Exercise directions: Each line starting at the one that contains "bmesh.ops.recalc_face_normals(bm, faces=bm.faces)" and ending at the one that contains "rot = Matrix.Rotation(math.radians(a), 3, 'Z')" must be returned exactly, and the rest of the listing is left out.

The input:

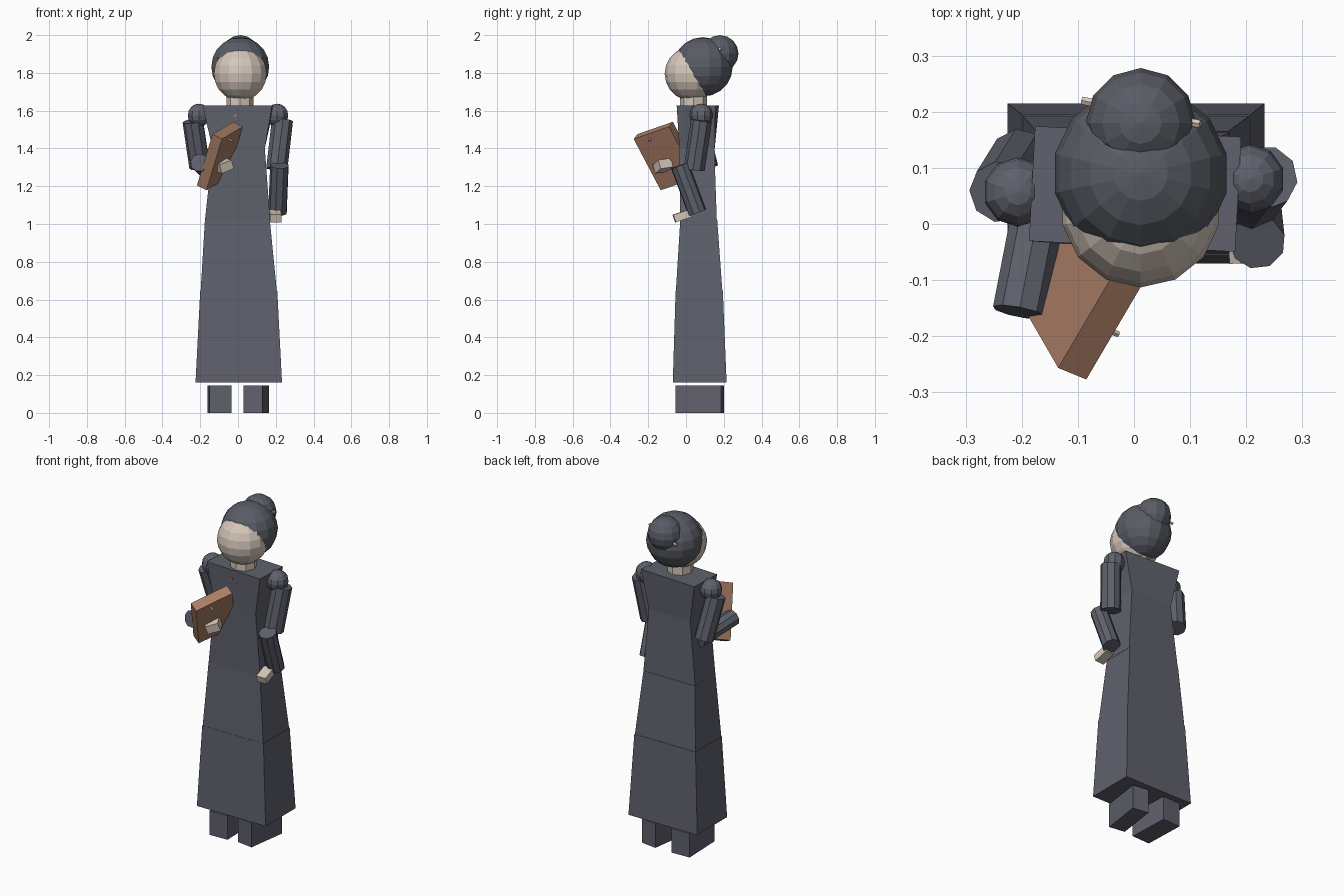
import bpy, bmesh, math
from mathutils import Vector, Matrix

if "Cube" in bpy.data.objects:
    bpy.data.objects.remove(bpy.data.objects["Cube"])


def material(name, rgb):
    m = bpy.data.materials.new(name)
    m.diffuse_color = (*rgb, 1)
    m.use_nodes = True
    m.node_tree.nodes["Principled BSDF"].inputs["Base Color"].default_value = m.diffuse_color
    return m


CLOTH = material("dark_grey_cloth", (0.115, 0.12, 0.15))
HAIR = material("slate_hair", (0.10, 0.108, 0.13))
SKIN = material("pale_skin", (0.67, 0.57, 0.49))
LEATHER = material("brown_leather", (0.40, 0.205, 0.13))


def finish(name, bm, mat):
    bmesh.ops.recalc_face_normals(bm, faces=bm.faces)
    me = bpy.data.meshes.new(name)
    bm.to_mesh(me)
    bm.free()
    me.materials.append(mat)
    ob = bpy.data.objects.new(name, me)
    bpy.context.collection.objects.link(ob)
    return ob


def frustum(name, low, high, mat, turn=0):
    """Tapered block; each end is (x0, x1, y0, y1, z), the top may be turned."""
    bm = bmesh.new()
    rings = []
    for (x0, x1, y0, y1, z), a in ((low, 0), (high, turn)):
        c = Vector(((x0 + x1) / 2, (y0 + y1) / 2, z))
        rot = Matrix.Rotation(math.radians(a), 3, 'Z')
        corners = ((x0, y0), (x1, y0), (x1, y1), (x0, y1))
        rings.append([bm.verts.new(c + rot @ (Vector((x, y, z)) - c)) for x, y in corners])
    a, b = rings
    bm.faces.new(a)
    bm.faces.new(b)
    for i in range(4):
        j = (i + 1) % 4
        bm.faces.new((a[i], a[j], b[j], b[i]))
    return finish(name, bm, mat)


def box(name, centre, size, mat, rot=(0, 0, 0)):
    bm = bmesh.new()
    bmesh.ops.create_cube(bm, size=1, matrix=Matrix.Diagonal((*size, 1)))
    ob = finish(name, bm, mat)
    ob.location = centre
    ob.rotation_euler = [math.radians(a) for a in rot]
    return ob


def ball(name, centre, r, mat, segs=14, rings=10, drop=None):
    bm = bmesh.new()
    bmesh.ops.create_uvsphere(bm, u_segments=segs, v_segments=rings, radius=r,
                              matrix=Matrix.Translation(centre))
    if drop:
        gone = [f for f in bm.faces if drop(f.calc_center_median())]
        bmesh.ops.delete(bm, geom=gone, context='FACES')
    return finish(name, bm, mat)


def rod(name, start, end, r, mat, sides=9):
    a, b = Vector(start), Vector(end)
    d = b - a
    bm = bmesh.new()
    bmesh.ops.create_cone(bm, cap_ends=True, segments=sides, radius1=r, radius2=r, depth=d.length,
                          matrix=Matrix.Translation((a + b) / 2) @ d.to_track_quat('Z', 'Y').to_matrix().to_4x4())
    return finish(name, bm, mat)


# Dress, from hem to shoulders
frustum("skirt_lower", (-.225, .233, -.07, .215, .16), (-.2, .208, -.055, .195, .645), CLOTH)
frustum("skirt_upper", (-.198, .206, -.054, .193, .64), (-.175, .168, -.03, .165, 1.025), CLOTH)
frustum("hips", (-.175, .17, -.03, .163, 1.02), (-.15, .153, -.033, .155, 1.25), CLOTH)
frustum("waist", (-.15, .153, -.033, .155, 1.25), (-.135, .142, -.035, .152, 1.4), CLOTH)
frustum("chest", (-.135, .142, -.035, .152, 1.4), (-.182, .186, -.04, .165, 1.627), CLOTH, -3)
box("dress_button", (-.015, -.041, 1.575), (.012, .008, .012), LEATHER)

# Shoes
box("left_shoe", (-.097, .072, .0725), (.118, .25, .145), CLOTH, (0, 0, 2))
box("right_shoe", (.097, .072, .0725), (.1, .245, .145), CLOTH, (0, 0, -8))

# Neck and head
rod("neck", (.01, .04, 1.6), (.01, .04, 1.72), .072, SKIN, 8)
ball("face", (.012, .03, 1.795), .143, SKIN)


def face_opening(c):
    return (c.y < .06 and c.z < 1.74) or (c.y < -.01 and c.z < 1.9 and abs(c.x - .012) < .115)


ball("hair", (.012, .09, 1.832), .157, HAIR, drop=face_opening)
ball("hair_bun", (.012, .18, 1.902), .098, HAIR, 12, 8)
rod("hair_pin", (-.092, .22, 1.87), (.118, .178, 1.928), .008, SKIN, 6)

# Right arm hanging, forearm swung back
ball("right_shoulder", (.207, .08, 1.575), .062, CLOTH, 10, 8)
rod("right_upper_arm", (.235, .083, 1.55), (.205, .045, 1.29), .057, CLOTH)
rod("right_forearm", (.22, -.033, 1.31), (.21, .06, 1.06), .05, CLOTH)
box("right_hand", (.197, -.02, 1.043), (.06, .09, .042), SKIN, (18, 0, 4))

# Left arm bent forward
ball("left_shoulder", (-.207, .057, 1.575), .062, CLOTH, 10, 8)
rod("left_upper_arm", (-.238, .057, 1.545), (-.202, .115, 1.3), .056, CLOTH)
rod("left_forearm", (-.155, .1, 1.275), (-.205, -.157, 1.325), .048, CLOTH)
box("left_hand", (-.077, -.122, 1.308), (.075, .075, .05), SKIN, (8, -20, 25))

# Book held tilted against the chest, built on its own axes
corner = Vector((-.085, -.277, 1.45))
u = Vector((.11, .187, .065))
v = Vector((-.08, .147, -.27))
n = u.cross(v).normalized()
v = n.cross(u).normalized() * v.length
basis = Matrix((u.normalized(), v.normalized(), n)).transposed().to_4x4()
book = box("book", (0, 0, 0), (u.length, v.length, .06), LEATHER)
book.matrix_world = Matrix.Translation(corner + u / 2 + v / 2 + n * .03) @ basis

# Small pen standing out of the book cover
pen = corner + u * .4 + v * .1
rod("pen", pen + n * .01, pen - n * .025, .006, SKIN, 6)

Finished task:
    bmesh.ops.recalc_face_normals(bm, faces=bm.faces)
    me = bpy.data.meshes.new(name)
    bm.to_mesh(me)
    bm.free()
    me.materials.append(mat)
    ob = bpy.data.objects.new(name, me)
    bpy.context.collection.objects.link(ob)
    return ob


def frustum(name, low, high, mat, turn=0):
    """Tapered block; each end is (x0, x1, y0, y1, z), the top may be turned."""
    bm = bmesh.new()
    rings = []
    for (x0, x1, y0, y1, z), a in ((low, 0), (high, turn)):
        c = Vector(((x0 + x1) / 2, (y0 + y1) / 2, z))
        rot = Matrix.Rotation(math.radians(a), 3, 'Z')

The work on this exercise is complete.